The disciples were to find joy in their salvation, not in demon submission. This joyful salvation is viewed from one last perspective — of Old Testament saints who looked forward to it (vv. 23–24). The disciples have many reasons to rejoice in their salvation: Their names are written down in heaven and their salvation is eternally certain and secure because it's the good pleasure of the Father and the cause of the Son's rejoicing. They've been privileged to recognize and receive Jesus as the Messiah, though the wise and learned haven't. Now, the disciples are told that they can also rejoice in that salvation. What they've seen and heard is what the Old Testament saints yearned to see, but didn't. What a privilege these men were given; being able to see with their eyes and to hear with their ears the fulfillment of the hope of the ages. What a wholesome and meaningful reason to be joyful in life!

It Makes You Wonder . . . .

  • Q. 1  Why does Jesus pair up the disciples he sends out (v. 1)? What application does this have today?
  • Q. 2  What was it that prompted Jesus to be filled with joy in v. 21?

This Week's Passage
Luke 10:1–24

New International Version (NIV) [To view it in a different version, click here; also listen to chapter 10.]

Jesus Sends Out the Seventy-Two

10 After this the Lord appointed seventy-two others and sent them two by two ahead of him to every town and place where he was about to go. 2He told them, "The harvest is plentiful, but the workers are few. Ask the Lord of the harvest, therefore, to send out workers into his harvest field. 3Go! I am sending you out like lambs among wolves. 4Do not take a purse or bag or sandals; and do not greet anyone on the road.

5"When you enter a house, first say, 'Peace to this house.' 6If someone who promotes peace is there, your peace will rest on them; if not, it will return to you. 7Stay there, eating and drinking whatever they give you, for the worker deserves his wages. Do not move around from house to house.

8"When you enter a town and are welcomed, eat what is offered to you. 9Heal the sick who are there and tell them, 'The kingdom of God has come near to you.' 10But when you enter a town and are not welcomed, go into its streets and say, 11'Even the dust of your town we wipe from our feet as a warning to you. Yet be sure of this: The kingdom of God has come near.' 12I tell you, it will be more bearable on that day for Sodom than for that town.

13"Woe to you, Chorazin! Woe to you, Bethsaida! For if the miracles that were performed in you had been performed in Tyre and Sidon, they would have repented long ago, sitting in sackcloth and ashes. 14But it will be more bearable for Tyre and Sidon at the judgment than for you. 15And you, Capernaum, will you be lifted to the heavens? No, you will go down to Hades.
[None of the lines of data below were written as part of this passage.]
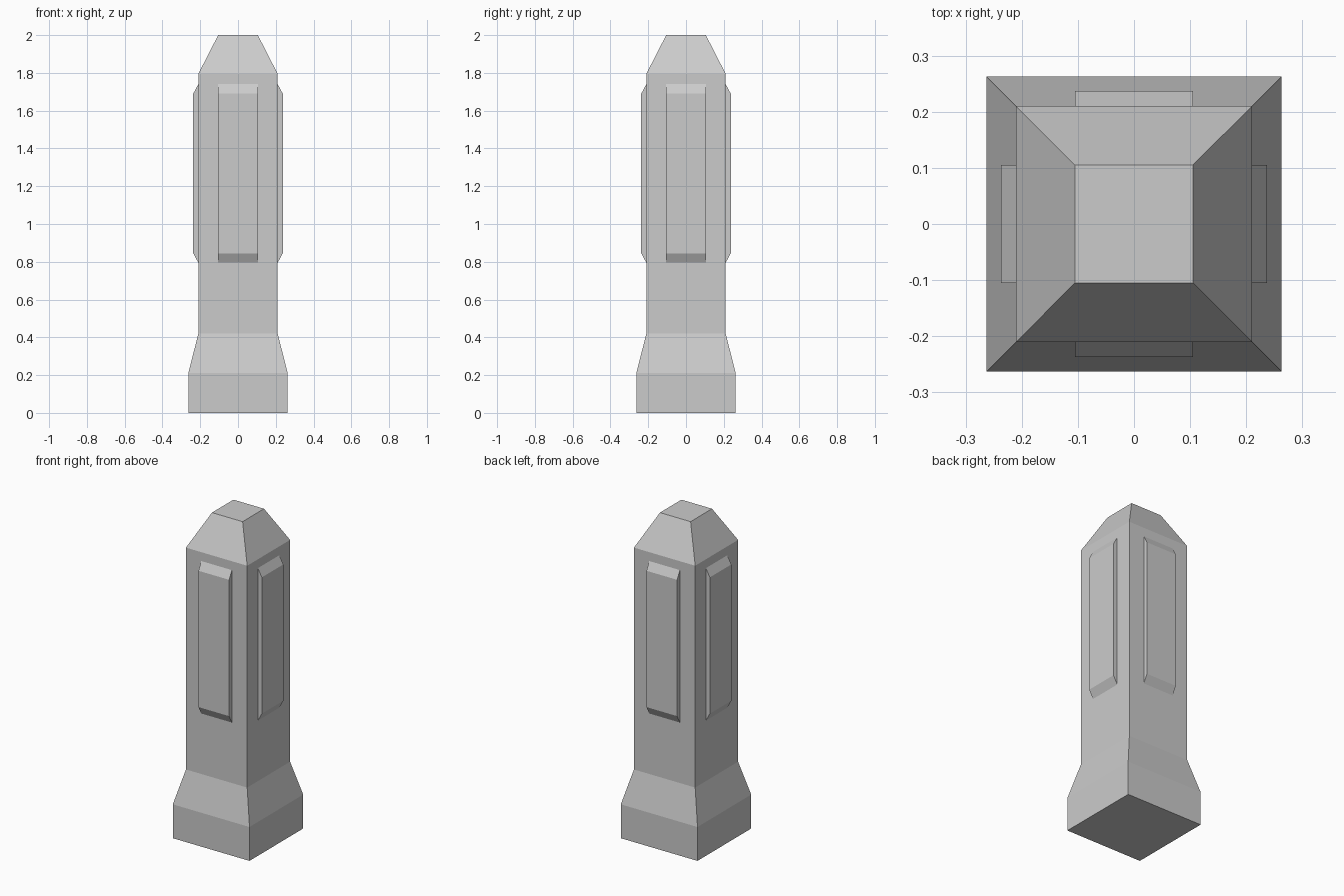
import bpy
import bmesh
from math import pi
from mathutils import Matrix

if "Cube" in bpy.data.objects:
    bpy.data.objects.remove(bpy.data.objects["Cube"])


def finish(name, bm):
    bmesh.ops.recalc_face_normals(bm, faces=bm.faces)
    mesh = bpy.data.meshes.new(name)
    bm.to_mesh(mesh)
    bm.free()
    obj = bpy.data.objects.new(name, mesh)
    bpy.context.collection.objects.link(obj)
    return obj


# Square post: (half width, height) profile from foot to cap
profile = [(0.263, 0), (0.263, 0.21), (0.21, 0.42), (0.21, 1.795), (0.105, 2.0)]
bm = bmesh.new()
rings = [[bm.verts.new((sx * w, sy * w, z))
          for sx, sy in ((-1, -1), (1, -1), (1, 1), (-1, 1))] for w, z in profile]
for low, high in zip(rings, rings[1:]):
    for i in range(4):
        j = (i + 1) % 4
        bm.faces.new((low[i], low[j], high[j], high[i]))
bm.faces.new(rings[0][::-1])
bm.faces.new(rings[-1])
finish("post", bm)

# Raised panels: side profile with sloped ends, extruded across each face
panel_profile = [(-0.20, 0.795), (-0.21, 0.795), (-0.237, 0.845),
                 (-0.237, 1.69), (-0.21, 1.74), (-0.20, 1.74)]
for k, side in enumerate(("front", "right", "back", "left")):
    bm = bmesh.new()
    face = bm.faces.new([bm.verts.new((-0.105, y, z)) for y, z in panel_profile])
    out = bmesh.ops.extrude_face_region(bm, geom=[face], use_keep_orig=True)
    moved = [g for g in out["geom"] if isinstance(g, bmesh.types.BMVert)]
    bmesh.ops.translate(bm, verts=moved, vec=(0.21, 0, 0))
    bmesh.ops.rotate(bm, verts=bm.verts, cent=(0, 0, 0),
                     matrix=Matrix.Rotation(k * pi / 2, 3, 'Z'))
    finish(side + "_panel", bm)
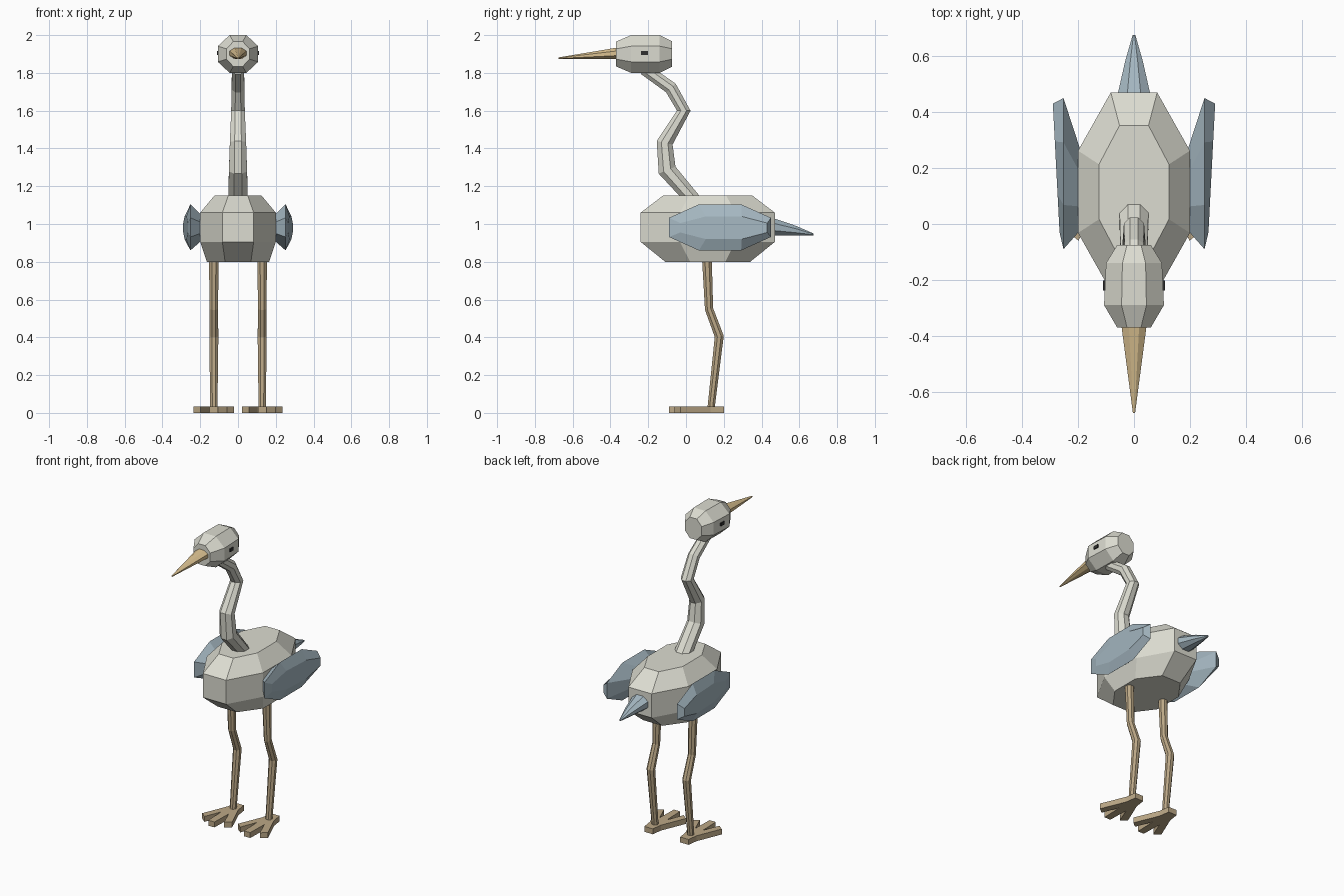
import bpy, bmesh
from math import cos, sin, pi
from mathutils import Vector as V

if "Cube" in bpy.data.objects:
    bpy.data.objects.remove(bpy.data.objects["Cube"])

X, Y, Z = V((1, 0, 0)), V((0, 1, 0)), V((0, 0, 1))


def material(name, rgb):
    m = bpy.data.materials.new(name)
    m.diffuse_color = (*rgb, 1)
    m.use_nodes = True
    m.node_tree.nodes["Principled BSDF"].inputs["Base Color"].default_value = m.diffuse_color
    return m


CREAM = material("cream", (0.72, 0.72, 0.64))
BLUE = material("slate_blue", (0.38, 0.48, 0.54))
HORN = material("horn", (0.70, 0.53, 0.28))
BROWN = material("brown", (0.50, 0.39, 0.24))
BLACK = material("black", (0.03, 0.03, 0.03))


def octagon(c, u, v):
    """Flat-sided octagon; u and v reach to the middle of the sides."""
    k = 1 / cos(pi / 8)
    return [V(c) + k * (u * cos(a) + v * sin(a))
            for a in (pi / 8 + i * pi / 4 for i in range(8))]


def loft(name, rings, mat):
    """Skin a list of equal-sized rings and cap both ends."""
    bm = bmesh.new()
    rows = [[bm.verts.new(p) for p in r] for r in rings]
    n = len(rows[0])
    for a, b in zip(rows, rows[1:]):
        for i in range(n):
            j = (i + 1) % n
            bm.faces.new((a[i], a[j], b[j], b[i]))
    bm.faces.new(rows[0])
    bm.faces.new(rows[-1])
    bmesh.ops.recalc_face_normals(bm, faces=bm.faces)
    me = bpy.data.meshes.new(name)
    bm.to_mesh(me)
    bm.free()
    me.materials.append(mat)
    ob = bpy.data.objects.new(name, me)
    bpy.context.collection.objects.link(ob)
    return ob


def tube(name, x, path, mat, level_ends=True):
    """Octagonal tube through (y, z, radius) points in a plane of constant x."""
    pts = [V((x, y, z)) for y, z, r in path]
    rings = []
    for i, p in enumerate(pts):
        a = (p - pts[i - 1]).normalized() if i else V()
        b = (pts[i + 1] - p).normalized() if i < len(pts) - 1 else V()
        t = (a + b).normalized()
        if level_ends and i == 0:
            t = Z if b.z > 0 else -Z
        r = path[i][2]
        rings.append(octagon(p, X * r, t.cross(X) * r))
    return loft(name, rings, mat)


def mirror_pair(ob):
    m = ob.modifiers.new("mirror", 'MIRROR')
    m.use_axis[0] = True


# Body: octagons stacked upwards (z, half width, half length)
loft("body", [octagon((0, 0.115, z), X * w, Y * l) for z, w, l in
              ((0.80, 0.165, 0.225), (0.905, 0.2, 0.355),
               (1.06, 0.2, 0.355), (1.15, 0.125, 0.237))], CREAM)

# Neck
tube("neck", 0, [(0.035, 1.13, 0.052), (-0.10, 1.285, 0.048), (-0.113, 1.43, 0.043),
                 (-0.012, 1.60, 0.036), (-0.08, 1.72, 0.034), (-0.22, 1.82, 0.032)], CREAM)

# Head: octagons along y (y, half width, half height)
loft("head", [octagon((0, y, 1.9), X * w, Z * h) for y, w, h in
              ((-0.37, 0.06, 0.066), (-0.29, 0.107, 0.1),
               (-0.14, 0.1, 0.1), (-0.075, 0.06, 0.068))], CREAM)

# Beak
loft("beak", [octagon((0, y, z), X * w, Z * h) for y, z, w, h in
              ((-0.34, 1.906, 0.048, 0.032), (-0.675, 1.878, 0.004, 0.004))], HORN)

# Tail
loft("tail", [octagon((0, y, z), X * w, Z * h) for y, z, w, h in
              ((0.43, 0.99, 0.066, 0.052), (0.58, 0.965, 0.032, 0.026),
               (0.675, 0.945, 0.005, 0.005))], BLUE)

# Eyes
mirror_pair(loft("eyes", [[V((x, -0.22 + a * 0.018, 1.905 + b * 0.01)) for a, b in
                           ((-1, -1), (1, -1), (1, 1), (-1, 1))] for x in (0.09, 0.11)], BLACK))

# Wings: small root, wide rim, slightly flared outer face
root = octagon((0.19, 0.12, 0.98), Y * 0.14, Z * 0.065)
rim = octagon((0.252, 0.18, 0.982), Y * 0.27, Z * 0.122)
outer = octagon((0.278, 0.2, 0.98), Y * 0.23 + X * 0.012, Z * 0.06)
mirror_pair(loft("wings", [root, rim, outer], BLUE))

# Legs
mirror_pair(tube("legs", 0.128, [(0.11, 0.83, 0.026), (0.122, 0.55, 0.022),
                                 (0.176, 0.405, 0.024), (0.132, 0.02, 0.019)], BROWN))

# Feet: half outline mirrored about the foot centre, then extruded
half = [(0.03, 0.2), (0.04, 0.13), (0.107, -0.03), (0.07, -0.06),
        (0.026, 0.05), (0.022, -0.09)]
outline = half + [(-x, y) for x, y in reversed(half)]
mirror_pair(loft("feet", [[V((0.128 + x, y, z)) for x, y in outline]
                          for z in (0, 0.035)], BROWN))
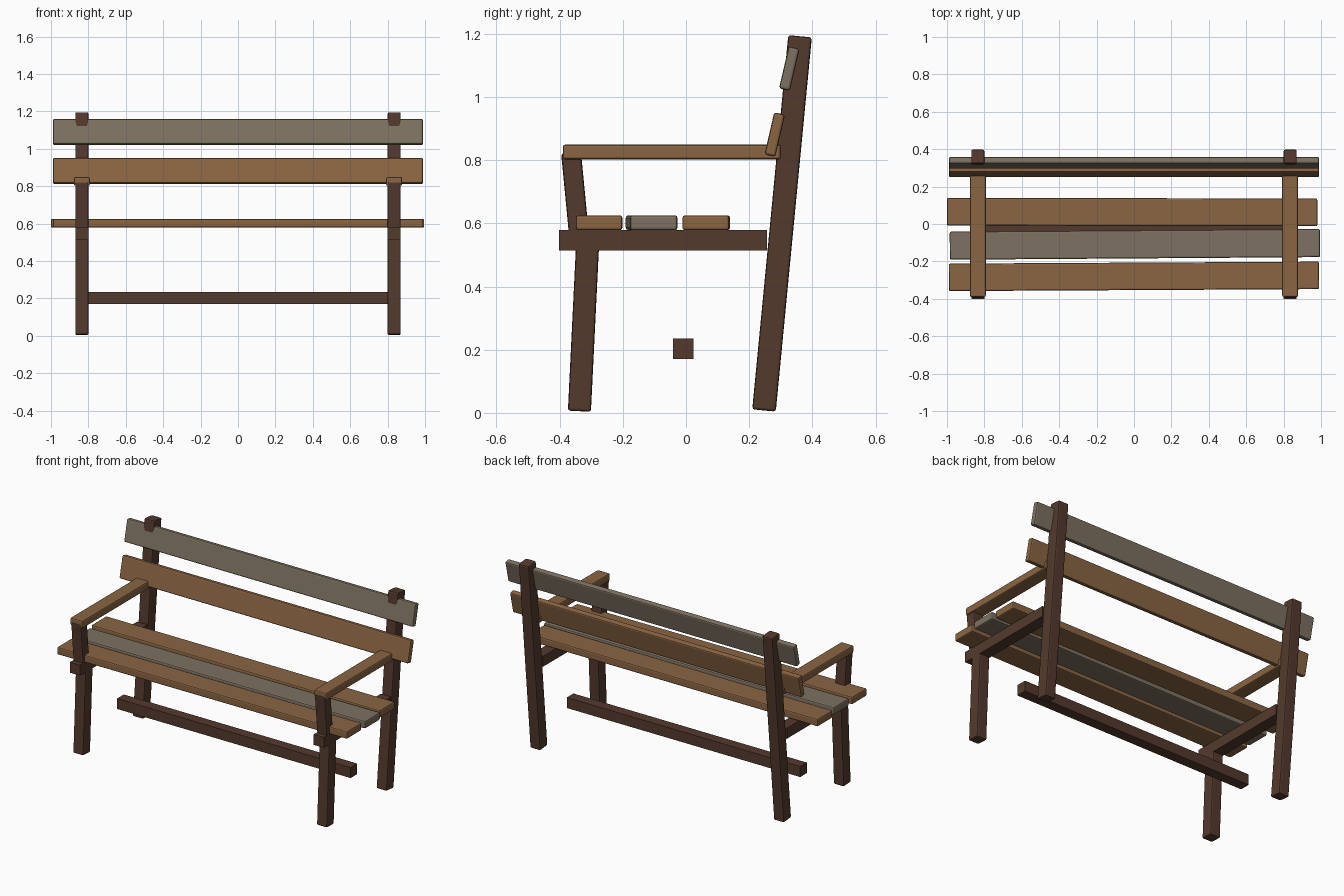
import bpy, math

if "Cube" in bpy.data.objects:
    bpy.data.objects.remove(bpy.data.objects["Cube"])


def material(name, rgb):
    m = bpy.data.materials.new(name)
    m.diffuse_color = (*rgb, 1)
    m.use_nodes = True
    m.node_tree.nodes["Principled BSDF"].inputs["Base Color"].default_value = m.diffuse_color
    return m


DARK = material("dark brown wood", (0.088, 0.042, 0.027))
WARM = material("warm brown wood", (0.255, 0.13, 0.055))
GREY = material("weathered grey wood", (0.205, 0.165, 0.12))


def beam(name, size, loc, mat, rx=0, rz=0, bevel=0.008):
    """A rectangular timber with softened edges."""
    bpy.ops.mesh.primitive_cube_add(size=1, location=loc)
    ob = bpy.context.object
    ob.name = name
    ob.scale = size
    bpy.ops.object.transform_apply(location=False, rotation=False, scale=True)
    ob.rotation_euler = (math.radians(rx), 0, math.radians(rz))
    ob.data.materials.append(mat)
    if bevel:
        b = ob.modifiers.new("edge", "BEVEL")
        b.width = bevel
        b.segments = 2
    return ob


# side frames, left and right
for side, s in (("left", -1), ("right", 1)):
    x = 0.835 * s
    beam("back_leg_" + side, (0.07, 0.075, 1.19), (x, 0.304, 0.6), DARK, rx=-5.5)
    beam("front_leg_" + side, (0.07, 0.073, 0.55), (x, -0.324, 0.28), DARK, rx=-2.8)
    beam("seat_rail_" + side, (0.07, 0.658, 0.065), (x, -0.073, 0.547), DARK, bevel=0)
    beam("arm_post_" + side, (0.07, 0.063, 0.27), (x, -0.351, 0.69), DARK, rx=5.5)
    beam("armrest_" + side, (0.085, 0.69, 0.047), (x, -0.045, 0.826), WARM)

# low stretcher between the frames
beam("stretcher", (1.6, 0.065, 0.065), (0, -0.008, 0.203), DARK, bevel=0)

# seat slats, laid slightly unevenly
beam("seat_slat_front", (1.98, 0.147, 0.047), (0, -0.28, 0.602), WARM, rz=0.3)
beam("seat_slat_middle", (1.98, 0.15, 0.047), (0.005, -0.109, 0.602), GREY, rz=0.4)
beam("seat_slat_back", (1.98, 0.148, 0.047), (-0.01, 0.064, 0.602), WARM, rz=-0.1)

# backrest slats, leaning back
beam("back_slat_lower", (1.98, 0.035, 0.137), (0, 0.281, 0.881), WARM, rx=-13)
beam("back_slat_upper", (1.98, 0.035, 0.137), (0, 0.327, 1.09), GREY, rx=-13)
16"Whoever listens to you listens to me; whoever rejects you rejects me; but whoever rejects me rejects him who sent me."

17The seventy-two returned with joy and said, "Lord, even the demons submit to us in your name."

18He replied, "I saw Satan fall like lightning from heaven. 19I have given you authority to trample on snakes and scorpions and to overcome all the power of the enemy; nothing will harm you. 20However, do not rejoice that the spirits submit to you, but rejoice that your names are written in heaven."

21At that time Jesus, full of joy through the Holy Spirit, said, "I praise you, Father, Lord of heaven and earth, because you have hidden these things from the wise and learned, and revealed them to little children. Yes, Father, for this is what you were pleased to do.

22"All things have been committed to me by my Father. No one knows who the Son is except the Father, and no one knows who the Father is except the Son and those to whom the Son chooses to reveal him."

23Then he turned to his disciples and said privately, "Blessed are the eyes that see what you see. 24For I tell you that many prophets and kings wanted to see what you see but did not see it, and to hear what you hear but did not hear it."